Tim started to teach an in-person class by this title, but it was postponed due to our observance of the County’s health mandate to limit group gatherings. This is the first in a series of devotionals Tim has prepared related to this class.
My class on Isaiah’s hope began on January 9 with a study of Isaiah 40:1-11. The premise of the class is that our current sorrows are more than personal and individual; we feel deep communal sorrow over our nation’s polarization and rancor, and the American church’s politicization and trivialization.
We usually think of our faith providing comfort for individual sorrows. It speaks personally to our spiritual and emotional needs. Yet when our sorrows are corporate and communal, we need comfort that speaks corporately and communally—which is just what Isaiah’s comfort does.
Isaiah spoke into a political and religious situation worse than ours, yet a good half of his message was hope. It’s communal hope, which of course filters down to the personal level. Isaiah 40 (and other passages) plant our hope in God’s arrival—not coming into our hearts but coming into history as a king, powerful, generous, and gentle:
See, the Sovereign Lord comes with power,
and he rules with a mighty arm.
See, his reward is with him, and
his recompense accompanies him.
He tends his flock like a shepherd:
He gathers the lambs in his arms
and carries them close to his heart;
he gently leads those that have young. (40:8-11)
Can you see this as a prediction of Jesus’ coming to the world? His first coming in Bethlehem, and his second arrival yet to occur, provide our hope. We can’t bring it about by our efforts or our goodness. It’s for us, but it’s not by us. We can only anticipate, welcome, and celebrate it.
Joy to the world, the Lord is come.
Let earth receive her king.

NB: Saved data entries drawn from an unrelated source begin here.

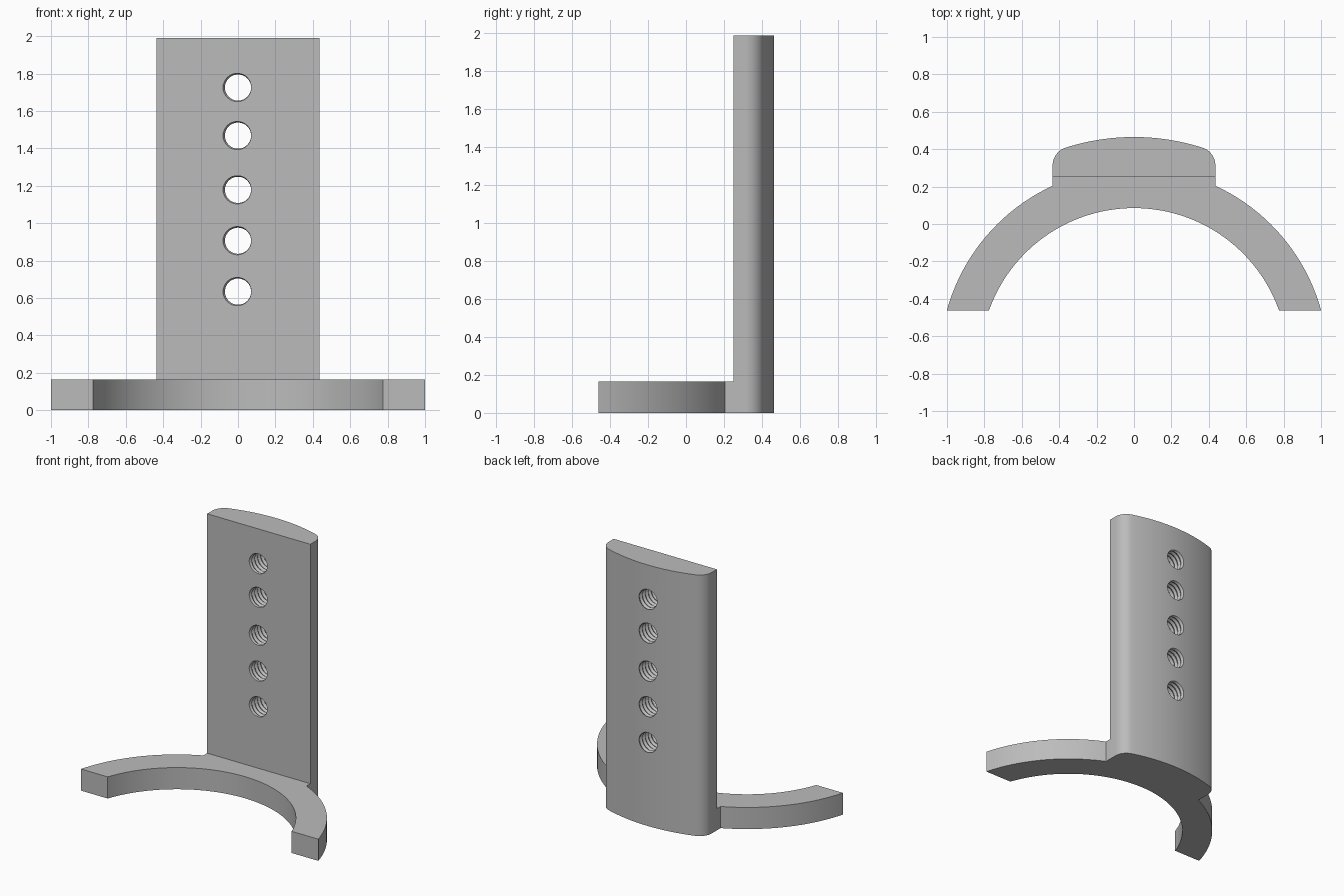
import bpy, bmesh
from math import sin, cos, atan2, acos, asin, sqrt, pi, tau

if "Cube" in bpy.data.objects:
    bpy.data.objects.remove(bpy.data.objects["Cube"], do_unlink=True)

CY = -0.738                                  # shared centre of all the big arcs
R_IN, R_OUT, R_BACK = 0.823, 1.038, 1.203
TIP_Y, HALF_W, FRONT_Y = -0.462, 0.435, 0.25
COLLAR_H, POST_H = 0.165, 1.99
HOLE_Z = (0.634, 0.906, 1.178, 1.468, 1.725)
R_MINOR, R_MAJOR, PITCH = 0.070, 0.081, 0.035

grey = bpy.data.materials.new("plain grey")
grey.use_nodes = True
grey.diffuse_color = (0.5, 0.5, 0.5, 1)
grey.node_tree.nodes["Principled BSDF"].inputs["Base Color"].default_value = (0.5, 0.5, 0.5, 1)


def arc(cx, cy, r, a0, a1, n):
    return [(cx + r * cos(a0 + (a1 - a0) * i / n), cy + r * sin(a0 + (a1 - a0) * i / n))
            for i in range(n + 1)]


def mirrored(half):
    """Close an outline across x = 0."""
    return half + [(-x, y) for x, y in reversed(half) if x > 1e-6]


def finish(bm, name):
    bmesh.ops.recalc_face_normals(bm, faces=bm.faces)
    mesh = bpy.data.meshes.new(name)
    bm.to_mesh(mesh)
    bm.free()
    mesh.materials.append(grey)
    obj = bpy.data.objects.new(name, mesh)
    bpy.context.collection.objects.link(obj)
    return obj


def prism(name, outline, height):
    bm = bmesh.new()
    base = bm.faces.new([bm.verts.new((x, y, 0)) for x, y in outline])
    top = bmesh.ops.extrude_face_region(bm, geom=[base])["geom"]
    bmesh.ops.translate(bm, vec=(0, 0, height),
                        verts=[v for v in top if isinstance(v, bmesh.types.BMVert)])
    return finish(bm, name)


def add_thread(bm, z, segs=32, turns=12):
    """Helical tap: ridge rows wind along y, each turn joining the next."""
    start = FRONT_Y - 3.25 * PITCH
    rows = []
    for i in range(2 * turns):
        r = (R_MINOR, R_MAJOR)[i % 2]
        rows.append([bm.verts.new((r * sin(tau * s / segs),
                                   start + PITCH * (i / 2 + s / segs),
                                   z + r * cos(tau * s / segs))) for s in range(segs)])
    for i in range(len(rows) - 3):
        a = rows[i] + [rows[i + 2][0]]
        b = rows[i + 1] + [rows[i + 3][0]]
        for s in range(segs):
            bm.faces.new((a[s], a[s + 1], b[s + 1], b[s]))
    # Cone caps on both ragged ends
    mid = start + PITCH * turns / 2
    ends = {e for row in rows for v in row for e in v.link_edges if e.is_boundary}
    for side in (-1, 1):
        tip = bm.verts.new((0, mid + side * PITCH * (turns / 2 + 2), z))
        for e in ends:
            if (e.verts[0].co.y - mid) * side > 0:
                bm.faces.new((e.verts[0], e.verts[1], tip))


# Curved collar with a flat seat behind the post
tip_out = asin((TIP_Y - CY) / R_OUT)
tip_in = asin((TIP_Y - CY) / R_IN)
half = arc(0, CY, R_IN, pi / 2, tip_in, 28)
half += arc(0, CY, R_OUT, tip_out, acos(HALF_W / R_OUT), 20) + [(HALF_W, FRONT_Y)]
collar = prism("collar", mirrored(half), COLLAR_H)

# Upright post: flat front, bowed back, rounded back corners
R_CORNER = 0.1
cx = HALF_W - R_CORNER
rise = sqrt((R_BACK - R_CORNER) ** 2 - cx ** 2)
blend = atan2(rise, cx)
half = [(HALF_W, FRONT_Y)] + arc(cx, CY + rise, R_CORNER, 0, blend, 10)
half += arc(0, CY, R_BACK, blend, pi / 2, 14)[1:]
bracket = prism("bracket", mirrored(half), POST_H)

# Row of threaded holes
bm = bmesh.new()
for z in HOLE_Z:
    add_thread(bm, z)
bmesh.ops.delete(bm, geom=[v for v in bm.verts if not v.link_faces], context="VERTS")
taps = finish(bm, "thread_cutters")

# Join the collar, cut the holes, then drop the helpers
for tool, operation in ((collar, "UNION"), (taps, "DIFFERENCE")):
    boolean = bracket.modifiers.new(tool.name, "BOOLEAN")
    boolean.operation = operation
    boolean.object = tool
    boolean.solver = "EXACT"
bpy.context.view_layer.update()
graph = bpy.context.evaluated_depsgraph_get()
solid = bpy.data.meshes.new_from_object(bracket.evaluated_get(graph))
bracket.modifiers.clear()
bracket.data = solid
for tool in (collar, taps):
    bpy.data.objects.remove(tool, do_unlink=True)

# Smooth the curves, keep the edges sharp
bpy.ops.object.select_all(action="DESELECT")
bracket.select_set(True)
bpy.context.view_layer.objects.active = bracket
bpy.ops.object.shade_smooth_by_angle(angle=pi / 6)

Let us not forget this. God knows all about the state of our nation and our church. He has plans to set it right, not according to our timing or methods, but by his.
Published on January 26, 2022